◆ Aim of the exercise ◆
Everything in the entries except the pictures must be duplicated exactly.

◆ Records for the exercise ◆
********

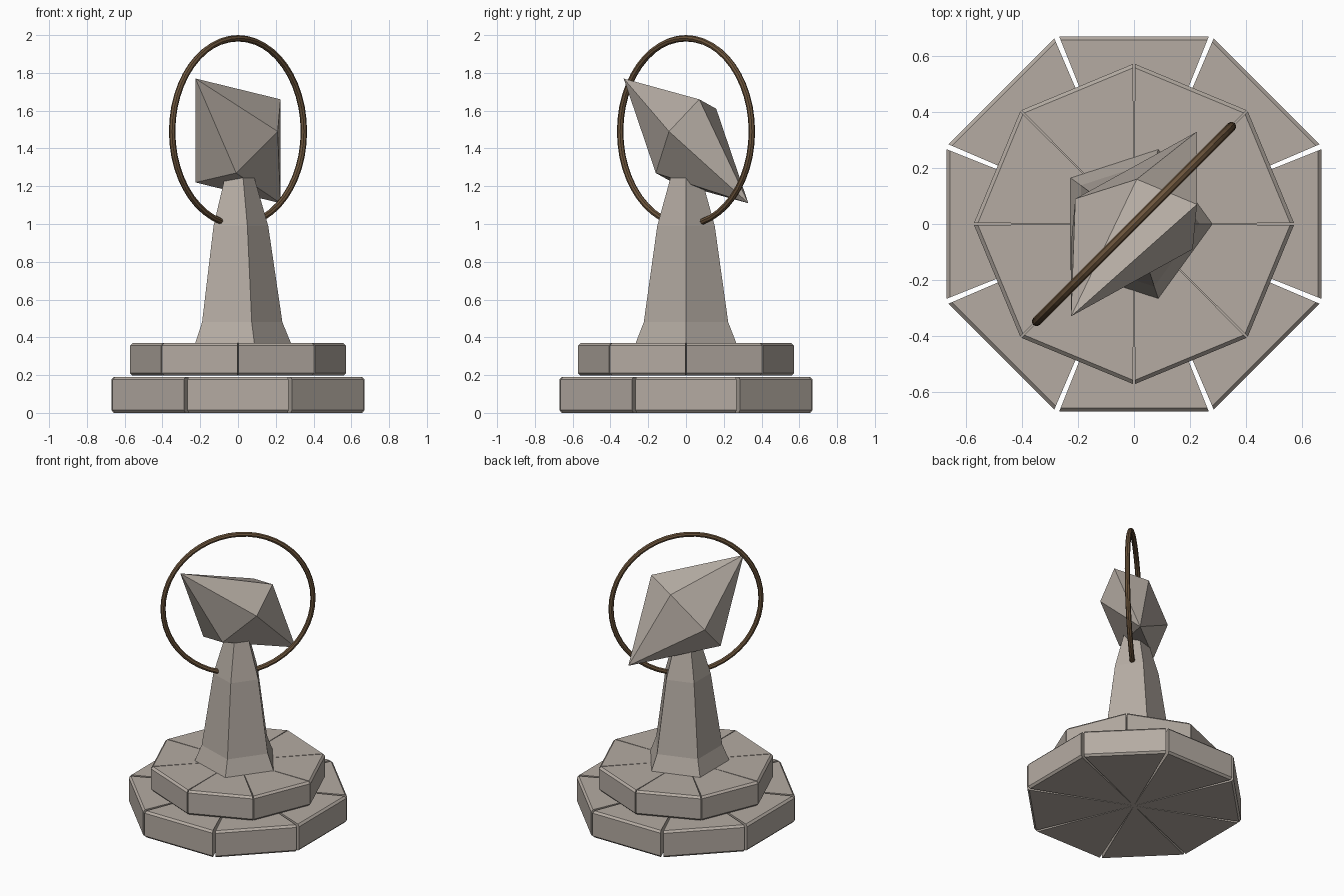
import bpy
import bmesh
from math import cos, sin, pi, radians
from mathutils import Vector

cube = bpy.data.objects.get("Cube")
if cube:
    bpy.data.objects.remove(cube, do_unlink=True)


def material(name, color):
    mat = bpy.data.materials.new(name)
    mat.use_nodes = True
    mat.diffuse_color = color
    mat.node_tree.nodes["Principled BSDF"].inputs["Base Color"].default_value = color
    return mat


stone = material("warm grey stone", (0.46, 0.41, 0.365, 1))
bronze = material("dark bronze", (0.15, 0.09, 0.045, 1))


def finish(bm, name, mat):
    bmesh.ops.remove_doubles(bm, verts=bm.verts, dist=0.0001)
    bmesh.ops.recalc_face_normals(bm, faces=bm.faces)
    mesh = bpy.data.meshes.new(name)
    bm.to_mesh(mesh)
    bm.free()
    mesh.materials.append(mat)
    obj = bpy.data.objects.new(name, mesh)
    bpy.context.collection.objects.link(obj)
    return obj


def bridge(bm, a, b):
    """Join two equal closed loops of vertices with quads."""
    n = len(a)
    for i in range(n):
        j = (i + 1) % n
        bm.faces.new((a[i], a[j], b[j], b[i]))


# Each tier is eight wedge stones with a chamfered outer rim
def stone_tier(name, radius, z0, z1, turn, gap, chamfer=0.014):
    r = radius - chamfer
    profile = [(0, z0), (r, z0), (radius, z0 + chamfer),
               (radius, z1 - chamfer), (r, z1), (0, z1)]
    for k in range(8):
        bm = bmesh.new()
        sides = []
        for sign in (-1, 1):
            angle = turn + k * pi / 4 + sign * (pi / 8 - gap)
            sides.append([bm.verts.new((d * cos(angle), d * sin(angle), z))
                          for d, z in profile])
            bm.faces.new(sides[-1])
        bridge(bm, *sides)
        bmesh.ops.dissolve_degenerate(bm, dist=0.0001, edges=bm.edges)
        finish(bm, f"{name}_{k + 1}", stone)


stone_tier("lower_tier_stone", 0.722, 0, 0.19, 0, radians(0.75))
stone_tier("upper_tier_stone", 0.572, 0.197, 0.37, pi / 8, radians(0.35))

# Five-sided tapering pedestal
bm = bmesh.new()
rings = []
for radius, z in [(0.28, 0.37), (0.235, 0.48), (0.16, 0.99), (0.085, 1.25)]:
    rings.append([bm.verts.new((radius * cos(i * 2 * pi / 5),
                                radius * sin(i * 2 * pi / 5), z)) for i in range(5)])
for low, high in zip(rings, rings[1:]):
    bridge(bm, low, high)
bm.faces.new(rings[0])
bm.faces.new(rings[-1])
finish(bm, "pedestal", stone)

# Tilted six-sided double pyramid, symmetric about its centre
center = Vector((0, 0, 1.44))
tip = Vector((-0.225, -0.33, 0.33))
half_girdle = [Vector((0.225, 0.07, 0.22)), Vector((0.21, -0.09, 0.05)),
               Vector((-0.01, -0.16, -0.17))]
bm = bmesh.new()
girdle = [bm.verts.new(center + s * v) for s in (1, -1) for v in half_girdle]
for s in (1, -1):
    apex = bm.verts.new(center + s * tip)
    for i in range(6):
        bm.faces.new((girdle[i], girdle[(i + 1) % 6], apex))
finish(bm, "crystal", stone)

# Upright ring that passes through the pedestal neck
bpy.ops.mesh.primitive_torus_add(major_radius=0.493, minor_radius=0.017,
                                 major_segments=48, minor_segments=8,
                                 location=(0, 0, 1.49),
                                 rotation=(pi / 2, 0, pi / 4))
ring = bpy.context.object
ring.name = "ring"
ring.data.materials.append(bronze)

********

◆ Output ◆
import bpy
import bmesh
from math import cos, sin, pi, radians
from mathutils import Vector

cube = bpy.data.objects.get("Cube")
if cube:
    bpy.data.objects.remove(cube, do_unlink=True)


def material(name, color):
    mat = bpy.data.materials.new(name)
    mat.use_nodes = True
    mat.diffuse_color = color
    mat.node_tree.nodes["Principled BSDF"].inputs["Base Color"].default_value = color
    return mat


stone = material("warm grey stone", (0.46, 0.41, 0.365, 1))
bronze = material("dark bronze", (0.15, 0.09, 0.045, 1))


def finish(bm, name, mat):
    bmesh.ops.remove_doubles(bm, verts=bm.verts, dist=0.0001)
    bmesh.ops.recalc_face_normals(bm, faces=bm.faces)
    mesh = bpy.data.meshes.new(name)
    bm.to_mesh(mesh)
    bm.free()
    mesh.materials.append(mat)
    obj = bpy.data.objects.new(name, mesh)
    bpy.context.collection.objects.link(obj)
    return obj


def bridge(bm, a, b):
    """Join two equal closed loops of vertices with quads."""
    n = len(a)
    for i in range(n):
        j = (i + 1) % n
        bm.faces.new((a[i], a[j], b[j], b[i]))


# Each tier is eight wedge stones with a chamfered outer rim
def stone_tier(name, radius, z0, z1, turn, gap, chamfer=0.014):
    r = radius - chamfer
    profile = [(0, z0), (r, z0), (radius, z0 + chamfer),
               (radius, z1 - chamfer), (r, z1), (0, z1)]
    for k in range(8):
        bm = bmesh.new()
        sides = []
        for sign in (-1, 1):
            angle = turn + k * pi / 4 + sign * (pi / 8 - gap)
            sides.append([bm.verts.new((d * cos(angle), d * sin(angle), z))
                          for d, z in profile])
            bm.faces.new(sides[-1])
        bridge(bm, *sides)
        bmesh.ops.dissolve_degenerate(bm, dist=0.0001, edges=bm.edges)
        finish(bm, f"{name}_{k + 1}", stone)


stone_tier("lower_tier_stone", 0.722, 0, 0.19, 0, radians(0.75))
stone_tier("upper_tier_stone", 0.572, 0.197, 0.37, pi / 8, radians(0.35))

# Five-sided tapering pedestal
bm = bmesh.new()
rings = []
for radius, z in [(0.28, 0.37), (0.235, 0.48), (0.16, 0.99), (0.085, 1.25)]:
    rings.append([bm.verts.new((radius * cos(i * 2 * pi / 5),
                                radius * sin(i * 2 * pi / 5), z)) for i in range(5)])
for low, high in zip(rings, rings[1:]):
    bridge(bm, low, high)
bm.faces.new(rings[0])
bm.faces.new(rings[-1])
finish(bm, "pedestal", stone)

# Tilted six-sided double pyramid, symmetric about its centre
center = Vector((0, 0, 1.44))
tip = Vector((-0.225, -0.33, 0.33))
half_girdle = [Vector((0.225, 0.07, 0.22)), Vector((0.21, -0.09, 0.05)),
               Vector((-0.01, -0.16, -0.17))]
bm = bmesh.new()
girdle = [bm.verts.new(center + s * v) for s in (1, -1) for v in half_girdle]
for s in (1, -1):
    apex = bm.verts.new(center + s * tip)
    for i in range(6):
        bm.faces.new((girdle[i], girdle[(i + 1) % 6], apex))
finish(bm, "crystal", stone)

# Upright ring that passes through the pedestal neck
bpy.ops.mesh.primitive_torus_add(major_radius=0.493, minor_radius=0.017,
                                 major_segments=48, minor_segments=8,
                                 location=(0, 0, 1.49),
                                 rotation=(pi / 2, 0, pi / 4))
ring = bpy.context.object
ring.name = "ring"
ring.data.materials.append(bronze)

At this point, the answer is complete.